§ **The input**:
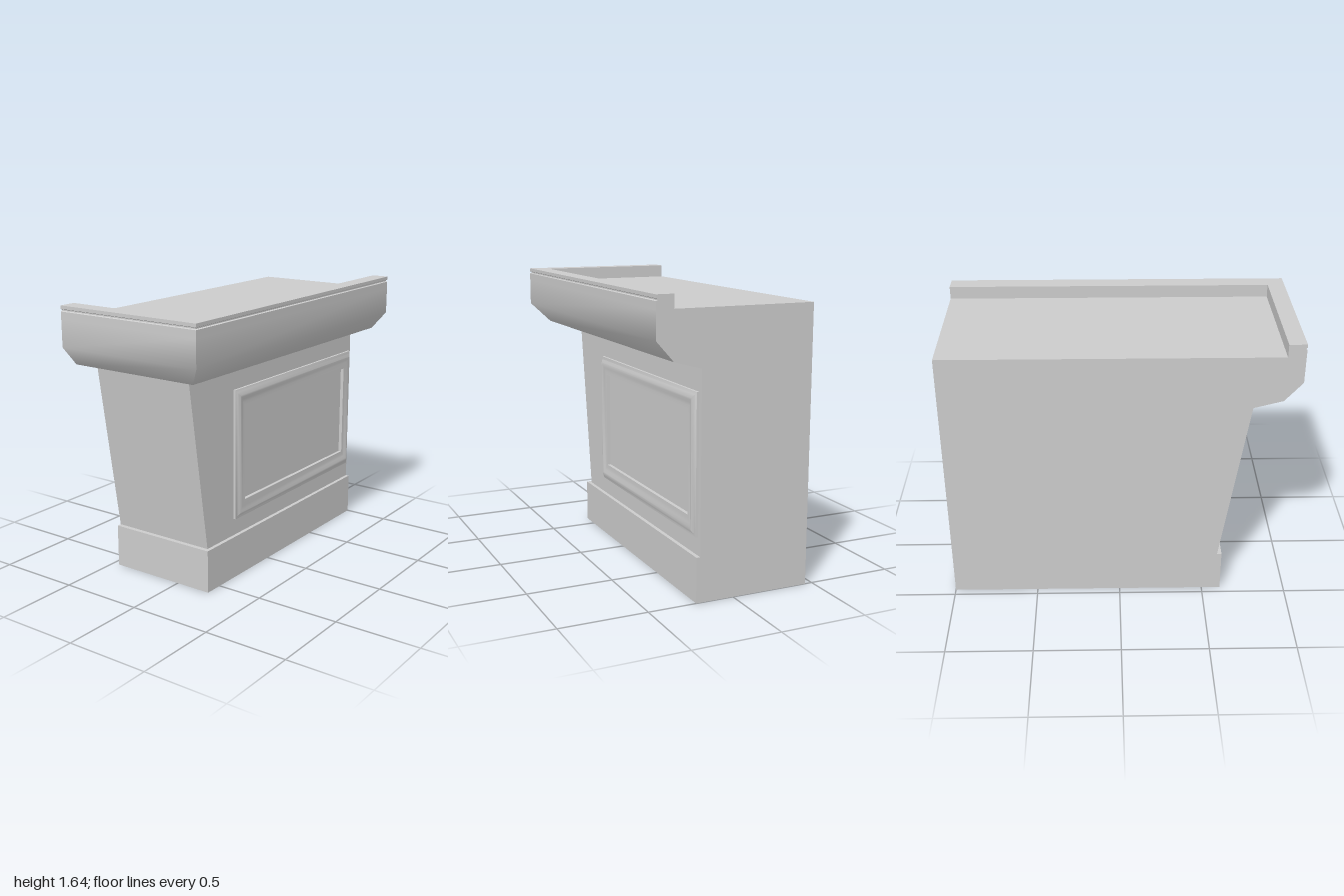
import * as THREE from 'three';
import { toCreasedNormals } from 'three/addons/utils/BufferGeometryUtils.js';

const BACK = -0.457, RIGHT = 1;

// Skins a stack of closed rings; caps (index triples) close both ends.
function loft(rings, caps = []) {
  const pos = [];
  const tri = (a, b, c) => [a, b, c].forEach(p => pos.push(...p));
  for (let k = 0; k < rings.length - 1; k++) {
    const lo = rings[k], hi = rings[k + 1], n = lo.length;
    for (let i = 0; i < n; i++) {
      const j = (i + 1) % n;
      tri(lo[i], lo[j], hi[j]);
      tri(lo[i], hi[j], hi[i]);
    }
  }
  const first = rings[0], last = rings[rings.length - 1];
  for (const [a, b, c] of caps) {
    tri(last[a], last[b], last[c]);
    tri(first[a], first[c], first[b]);
  }
  const geo = new THREE.BufferGeometry();
  geo.setAttribute('position', new THREE.Float32BufferAttribute(pos, 3));
  return toCreasedNormals(geo, 0.8);
}

// Full rectangular section: only the left and front faces move with height.
const block = ([x, z, y]) => [[x, y, z], [RIGHT, y, z], [RIGHT, y, BACK], [x, y, BACK]];
const BLOCK_CAPS = [[0, 1, 2], [0, 2, 3]];

// L-shaped section running along the front and the left end.
const IN_X = -0.9, IN_Z = 0.355;
const ell = ([x, z, y]) => [
  [x, y, z], [RIGHT, y, z], [RIGHT, y, IN_Z], [IN_X, y, IN_Z], [IN_X, y, BACK], [x, y, BACK]];
const ELL_CAPS = [[0, 1, 2], [0, 2, 3], [0, 3, 4], [0, 4, 5]];

// Mitred frame ring: t runs from the outer edge (0) to the inner edge (1).
const frame = ([t, z]) => {
  const x0 = -0.33 + 0.085 * t, x1 = 0.972 - 0.085 * t;
  const y0 = 0.357 + 0.103 * t, y1 = 1.136 - 0.103 * t;
  return [[x0, y0, z], [x1, y0, z], [x1, y1, z], [x0, y1, z]];
};

export function createModel() {
  const group = new THREE.Group();
  const material = new THREE.MeshStandardMaterial({ color: 0xcccccc });
  const add = (name, geometry) => {
    const mesh = new THREE.Mesh(geometry, material);
    mesh.name = name;
    group.add(mesh);
  };

  // Levels are [left x, front z, y]
  add('plinth', loft([[-0.612, 0.222, 0], [-0.612, 0.222, 0.255]].map(block), BLOCK_CAPS));
  add('body', loft([[-0.585, 0.2, 0.255], [-0.735, 0.2, 1.26]].map(block), BLOCK_CAPS));
  add('soffit', loft([[-0.735, 0.2, 1.26], [-0.9, 0.357, 1.303]].map(block), BLOCK_CAPS));

  // Sloped cornice up to the recessed countertop
  add('cornice', loft([
    [-0.9, 0.357, 1.303], [-1, 0.457, 1.415], [-1, 0.457, 1.57],
  ].map(block), BLOCK_CAPS));

  // Raised rim with a fine groove below its top edge
  add('rim', loft([
    [-1, 0.457, 1.57], [-1, 0.457, 1.612], [-0.992, 0.449, 1.616],
    [-0.992, 0.449, 1.622], [-1, 0.457, 1.626], [-1, 0.457, 1.645],
  ].map(ell), ELL_CAPS));

  // Moulded panel frame on the front
  add('panelMoulding', loft([
    [0, 0.2], [0, 0.214], [0.15, 0.219], [0.32, 0.23], [0.45, 0.23],
    [0.62, 0.223], [0.8, 0.221], [1, 0.221], [1, 0.2],
  ].map(frame)));

  return group;
}
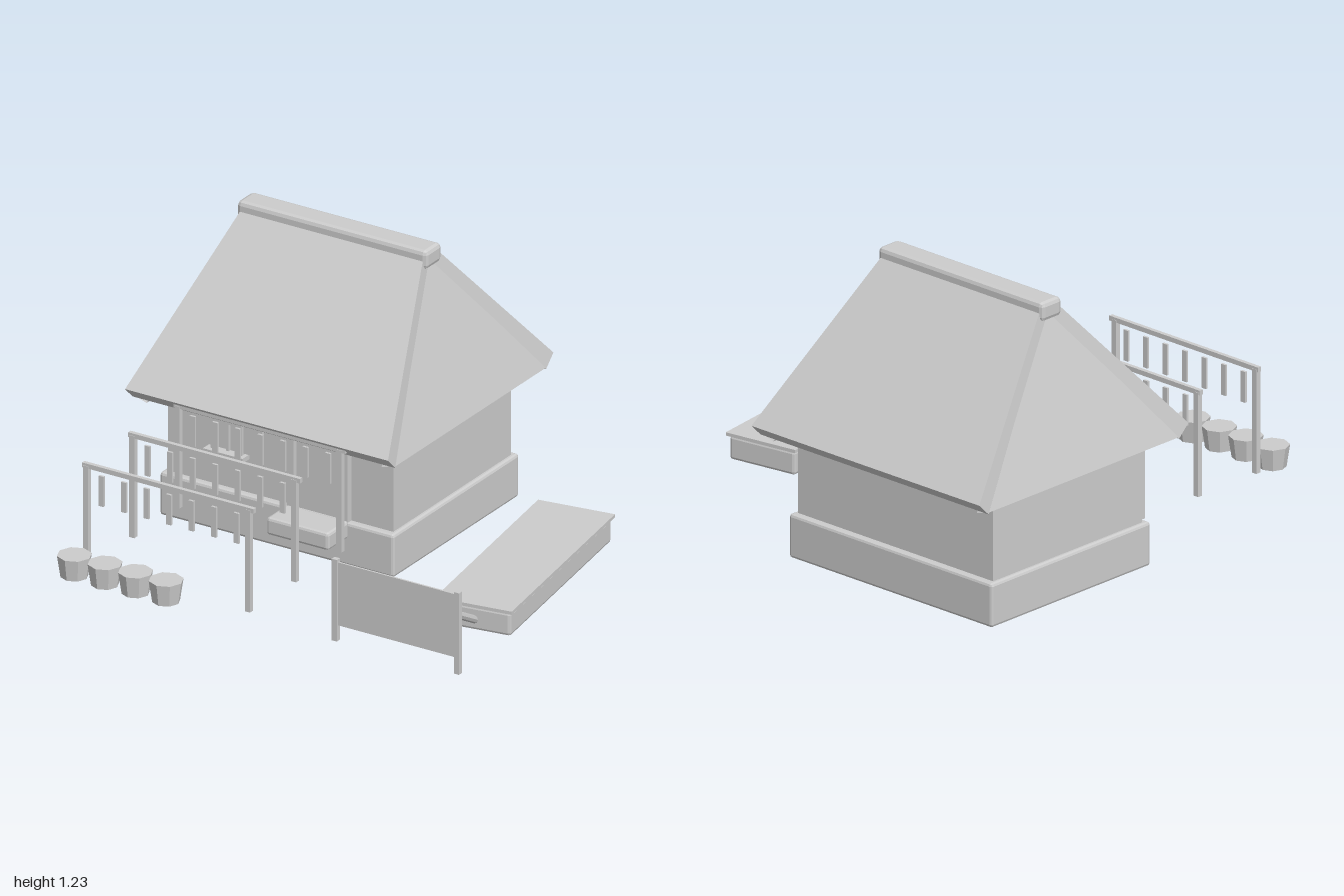
import * as THREE from 'three';
import { RoundedBoxGeometry } from 'three/addons/geometries/RoundedBoxGeometry.js';

const grey = new THREE.MeshStandardMaterial({ color: 0xcccccc });
grey.name = 'plainGrey';
grey.flatShading = true;

function add(parent, name, geometry, x = 0, y = 0, z = 0) {
  const mesh = new THREE.Mesh(geometry, grey);
  mesh.name = name;
  mesh.position.set(x, y, z);
  parent.add(mesh);
  return mesh;
}

// Box given by its limits on each axis; a bevel above 0 cuts the edges
function box(parent, name, [x0, x1], [y0, y1], [z0, z1], bevel = 0) {
  const size = [x1 - x0, y1 - y0, z1 - z0];
  const geometry = bevel ? new RoundedBoxGeometry(...size, 1, bevel) : new THREE.BoxGeometry(...size);
  return add(parent, name, geometry, (x0 + x1) / 2, (y0 + y1) / 2, (z0 + z1) / 2);
}

// Thick panel: an outer outline (counter-clockwise from outside) pushed inward
function slab(outline, push) {
  const inner = outline.map((p) => p.map((v, i) => v + push[i]));
  const pos = [];
  const quad = (a, b, c, d) => pos.push(...a, ...b, ...c, ...a, ...c, ...d);
  quad(...outline);
  quad(...[...inner].reverse());
  outline.forEach((p, i) => {
    const j = (i + 1) % outline.length;
    quad(outline[j], p, inner[i], inner[j]);
  });
  const geometry = new THREE.BufferGeometry();
  geometry.setAttribute('position', new THREE.Float32BufferAttribute(pos, 3));
  geometry.computeVertexNormals();
  return geometry;
}

function group(parent, name) {
  const g = new THREE.Group();
  g.name = name;
  parent.add(g);
  return g;
}

function buildHouse(root) {
  const house = group(root, 'house');
  box(house, 'foundation', [-0.93, 0.16], [0.005, 0.19], [-0.855, 0.055], 0.012);
  box(house, 'walls', [-0.91, 0.14], [0.18, 0.56], [-0.825, 0.025]);
  box(house, 'doorStep', [-0.34, -0.05], [0.125, 0.2], [0.05, 0.2], 0.012);

  // Doorway
  box(house, 'doorPanel', [-0.31, -0.08], [0.19, 0.52], [0.02, 0.035]);
  for (const x of [-0.322, -0.072]) box(house, 'doorPost', [x - 0.017, x + 0.017], [0.19, 0.55], [0.02, 0.055]);
  box(house, 'doorLintel', [-0.335, -0.055], [0.52, 0.55], [0.02, 0.055]);

  // Window with bars, sill and sliding shutters
  box(house, 'windowPane', [-0.69, -0.55], [0.355, 0.49], [0.02, 0.032]);
  for (const x of [-0.68, -0.56]) box(house, 'windowJamb', [x - 0.012, x + 0.012], [0.355, 0.495], [0.02, 0.055]);
  box(house, 'windowHead', [-0.692, -0.548], [0.475, 0.495], [0.02, 0.055]);
  box(house, 'windowBar', [-0.626, -0.614], [0.355, 0.48], [0.02, 0.045]);
  box(house, 'windowSill', [-0.715, -0.53], [0.335, 0.355], [0.02, 0.075]);
  for (const x of [-0.737, -0.505]) box(house, 'shutter', [x - 0.043, x + 0.043], [0.36, 0.48], [0.02, 0.04]);
}

function buildRoof(root) {
  const roof = group(root, 'roof');
  const mid = { x: -0.3875, z: -0.4025 };

  // Front and back slopes, seen from the roof centre, mirrored by a half turn
  const slope = slab(
    [[-0.6125, 0.585, 0.5975], [0.6125, 0.585, 0.5975], [0.425, 1.19, 0.055], [-0.425, 1.19, 0.055]],
    [0, -0.052, -0.053]);
  // Steep end slopes fitted between them
  const end = slab(
    [[0.6125, 0.54, 0.5425], [0.6125, 0.54, -0.5425], [0.42, 1.17, -0.015], [0.42, 1.17, 0.015]],
    [-0.065, -0.02, 0]);
  for (const turn of [0, Math.PI]) {
    add(roof, turn ? 'backSlope' : 'frontSlope', slope, mid.x, 0, mid.z).rotation.y = turn;
    add(roof, turn ? 'rightEndSlope' : 'leftEndSlope', end, mid.x, 0, mid.z).rotation.y = turn;
  }
  box(roof, 'ridgeCap', [-0.83, 0.055], [1.15, 1.23], [-0.46, -0.345], 0.018);
}

// Frame of two posts and a beam with hanging strips
function buildRack(root, z) {
  const rack = group(root, 'dryingRack');
  rack.position.z = z;
  for (const x of [-0.767, -0.013]) box(rack, 'rackPost', [x - 0.012, x + 0.012], [0.125, 0.565], [-0.011, 0.011]);
  box(rack, 'rackBeam', [-0.785, 0.015], [0.555, 0.575], [-0.009, 0.009]);
  for (let i = 0; i < 7; i++) {
    const x = -0.7 + i * 0.105;
    box(rack, 'hangingStrip', [x - 0.012, x + 0.012], [0.405, 0.535], [-0.005, 0.005]);
  }
}

function buildCart(root) {
  const cart = group(root, 'cart');
  cart.position.set(0.751, 0, 0.021);
  cart.rotation.y = 0.152;
  box(cart, 'cartBody', [-0.155, 0.155], [0.125, 0.226], [-0.485, 0.485], 0.012);
  box(cart, 'cartTop', [-0.165, 0.165], [0.226, 0.24], [-0.495, 0.495]);
  const handle = add(cart, 'cartHandle', new THREE.CylinderGeometry(0.016, 0.016, 0.22, 8), 0, 0.202, 0.54);
  handle.rotation.x = Math.PI / 2 - 0.5;
}

function buildScreen(root) {
  const screen = group(root, 'screen');
  for (const x of [0.418, 0.987]) box(screen, 'screenPost', [x - 0.012, x + 0.012], [0.125, 0.477], [0.86, 0.882]);
  box(screen, 'screenPanel', [0.42, 0.985], [0.193, 0.465], [0.867, 0.875]);
}

export function createModel() {
  const root = new THREE.Group();
  root.name = 'farmhouseYard';
  buildHouse(root);
  buildRoof(root);
  for (const z of [0.17, 0.497, 0.83]) buildRack(root, z);
  buildCart(root);
  buildScreen(root);

  // Row of tapered tubs
  const tub = new THREE.CylinderGeometry(0.07, 0.056, 0.092, 8);
  for (let i = 0; i < 4; i++) add(root, 'tub', tub, -0.765 + i * 0.1425, 0.17, 0.925);
  return root;
}
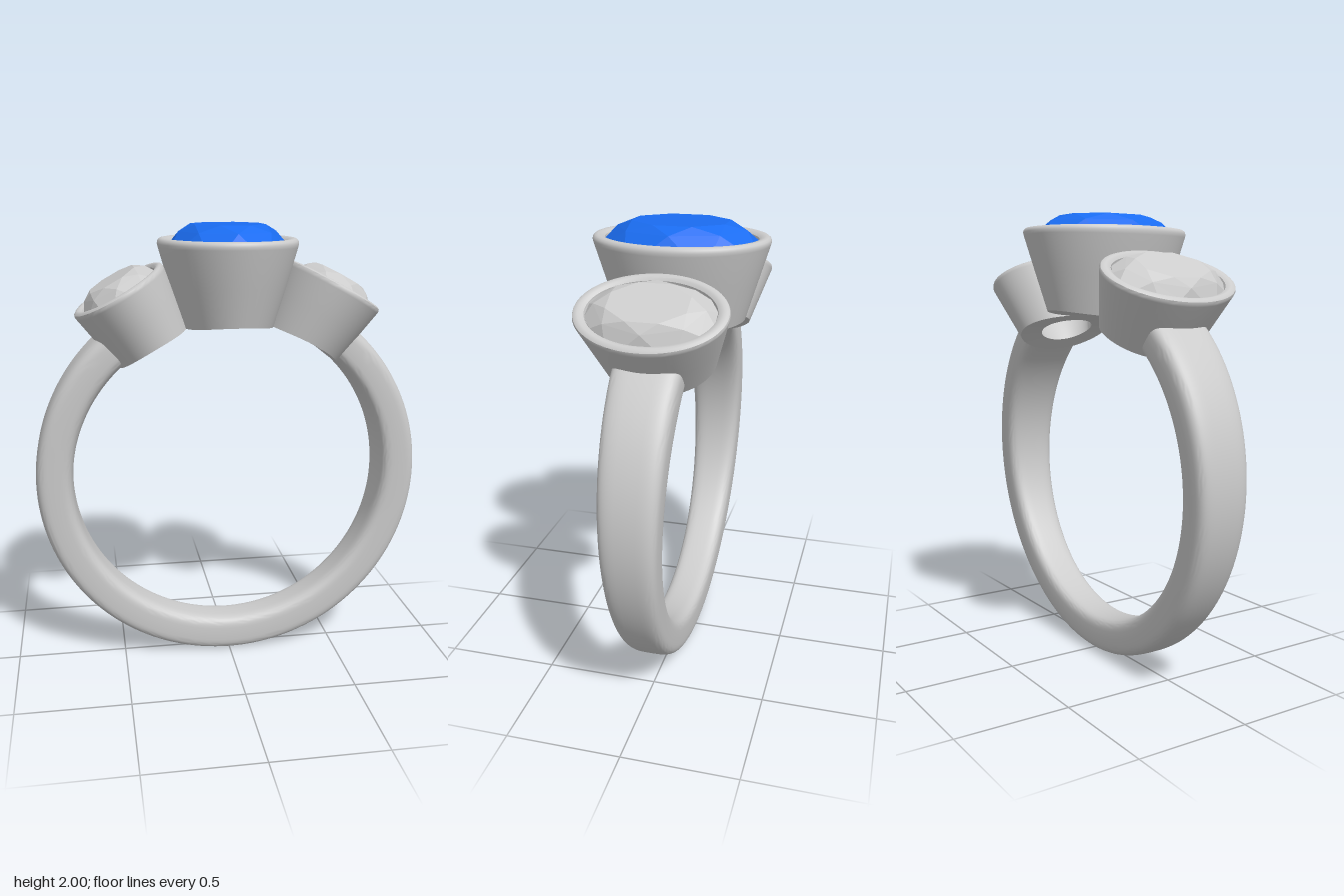
import * as THREE from 'three';
import { toCreasedNormals } from 'three/addons/utils/BufferGeometryUtils.js';
import { ConvexGeometry } from 'three/addons/geometries/ConvexGeometry.js';

const FINGER_R = 0.71, OUTER_R = 0.875, CENTRE_Y = 0.875;

// Skins a list of equally long closed rings of Vector3
function loft(rings, crease) {
  const n = rings[0].length, index = [];
  for (let i = 0; i < rings.length - 1; i++) {
    for (let j = 0; j < n; j++) {
      const k = (j + 1) % n;
      const a = i * n + j, b = a + n, c = i * n + k, d = c + n;
      index.push(a, b, c, b, d, c);
    }
  }
  const geo = new THREE.BufferGeometry().setFromPoints(rings.flat());
  geo.setIndex(index);
  return toCreasedNormals(geo, crease);
}

// Open band, wider towards the settings, with a softly rounded section
function bandGeometry() {
  const from = THREE.MathUtils.degToRad(131), to = THREE.MathUtils.degToRad(409);
  const mid = (OUTER_R + FINGER_R) / 2, half = (OUTER_R - FINGER_R) / 2;
  const soft = (v) => Math.sign(v) * Math.sqrt(Math.abs(v));
  const section = (phi, size) => {
    const width = 0.087 + 0.038 * (CENTRE_Y + mid * Math.sin(phi));
    return Array.from({ length: 48 }, (_, j) => {
      const psi = (j / 48) * Math.PI * 2;
      const r = mid + half * size * soft(Math.cos(psi));
      return new THREE.Vector3(r * Math.cos(phi), r * Math.sin(phi), width * size * soft(Math.sin(psi)));
    });
  };
  const rings = [section(from, 0)];
  for (let i = 0; i <= 120; i++) rings.push(section(from + ((to - from) * i) / 120, 1));
  rings.push(section(to, 0));
  return loft(rings, 0.7);
}

// Oval tapered cup whose underside follows the finger hole
function bezelGeometry({ rim, top, bottom, stone, hole }) {
  const wall = (a, b, f) => [a[0] + (b[0] - a[0]) * f, a[1] + (b[1] - a[1]) * f];
  const grow = (p, d) => [p[0] + d, p[1] + d];
  // each station: oval radii and height from underside (0) to rim (1)
  const stations = [
    [bottom, 0], [wall(bottom, top, 0.5), 0.47], [wall(bottom, top, 0.97), 0.91],
    [top, 0.945], [grow(top, -0.003), 0.975], [grow(top, -0.012), 0.995], [grow(top, -0.024), 1],
    [grow(stone, 0.014), 0.99], [grow(stone, 0.003), 0.965], [stone, 0.92],
    [grow(stone, -0.015), 0.82], [wall(hole, stone, 0.15), 0.35], [hole, 0], [bottom, 0],
  ];
  const rings = stations.map(([[rx, rz], t]) => Array.from({ length: 72 }, (_, j) => {
    const a = (j / 72) * Math.PI * 2, x = rx * Math.cos(a);
    const base = Math.sqrt(FINGER_R ** 2 - x * x);
    return new THREE.Vector3(x, base + (rim - base) * t, rz * Math.sin(a));
  }));
  return loft(rings, 0.65);
}

// Faceted oval stone: table, crown, girdle, pavilion and culet
function stoneGeometry({ stone, girdle, table, depth }) {
  const points = [new THREE.Vector3(0, girdle - depth, 0)];
  const ring = (count, scale, y, shift) => {
    for (let i = 0; i < count; i++) {
      const a = ((i + shift) / count) * Math.PI * 2;
      points.push(new THREE.Vector3(stone[0] * scale * Math.cos(a), y, stone[1] * scale * Math.sin(a)));
    }
  };
  const rise = table - girdle;
  ring(8, 0.66, table, 0.5);
  ring(8, 0.86, girdle + rise * 0.62, 0);
  ring(16, 1.01, girdle, 0.5);
  ring(16, 1.01, girdle - 0.01, 0.5);
  ring(8, 0.6, girdle - depth * 0.5, 0.5);
  return new ConvexGeometry(points);
}

export function createModel() {
  const metal = new THREE.MeshStandardMaterial({ color: 0xcccccc });
  const clear = new THREE.MeshStandardMaterial({ color: 0xcccccc, flatShading: true });
  const blue = new THREE.MeshStandardMaterial({ color: 0x1a6cf0, flatShading: true });

  const model = new THREE.Group();
  model.name = 'threeStoneRing';
  const ring = new THREE.Group();
  ring.name = 'ring';
  ring.position.y = CENTRE_Y;
  model.add(ring);

  const add = (parent, name, geometry, material) => {
    const mesh = new THREE.Mesh(geometry, material);
    mesh.name = name;
    parent.add(mesh);
  };
  add(ring, 'band', bandGeometry(), metal);

  // Settings are placed radially around the finger axis
  const addSetting = (name, spec, material, tilt) => {
    const setting = new THREE.Group();
    setting.name = name + 'Setting';
    setting.rotation.z = tilt;
    add(setting, name + 'Bezel', bezelGeometry(spec), metal);
    add(setting, name + 'Stone', stoneGeometry(spec), material);
    ring.add(setting);
  };
  const centre = {
    rim: 1.067, top: [0.307, 0.384], bottom: [0.2, 0.28], stone: [0.25, 0.328],
    hole: [0.11, 0.15], girdle: 1.045, table: 1.125, depth: 0.16,
  };
  const side = {
    rim: 0.987, top: [0.222, 0.315], bottom: [0.175, 0.238], stone: [0.177, 0.264],
    hole: [0.1, 0.13], girdle: 0.968, table: 1.03, depth: 0.12,
  };
  const tilt = THREE.MathUtils.degToRad(29.5);
  addSetting('centre', centre, blue, 0);
  addSetting('left', side, clear, -tilt);
  addSetting('right', side, clear, tilt);
  return model;
}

§ **Task**:
Would you please output only the lines from the start of the material above up to and including the line with "function loft(rings, caps", exactly as they appear and without pictures?

§ **Problem solution**:
import * as THREE from 'three';
import { toCreasedNormals } from 'three/addons/utils/BufferGeometryUtils.js';

const BACK = -0.457, RIGHT = 1;

// Skins a stack of closed rings; caps (index triples) close both ends.
function loft(rings, caps = []) {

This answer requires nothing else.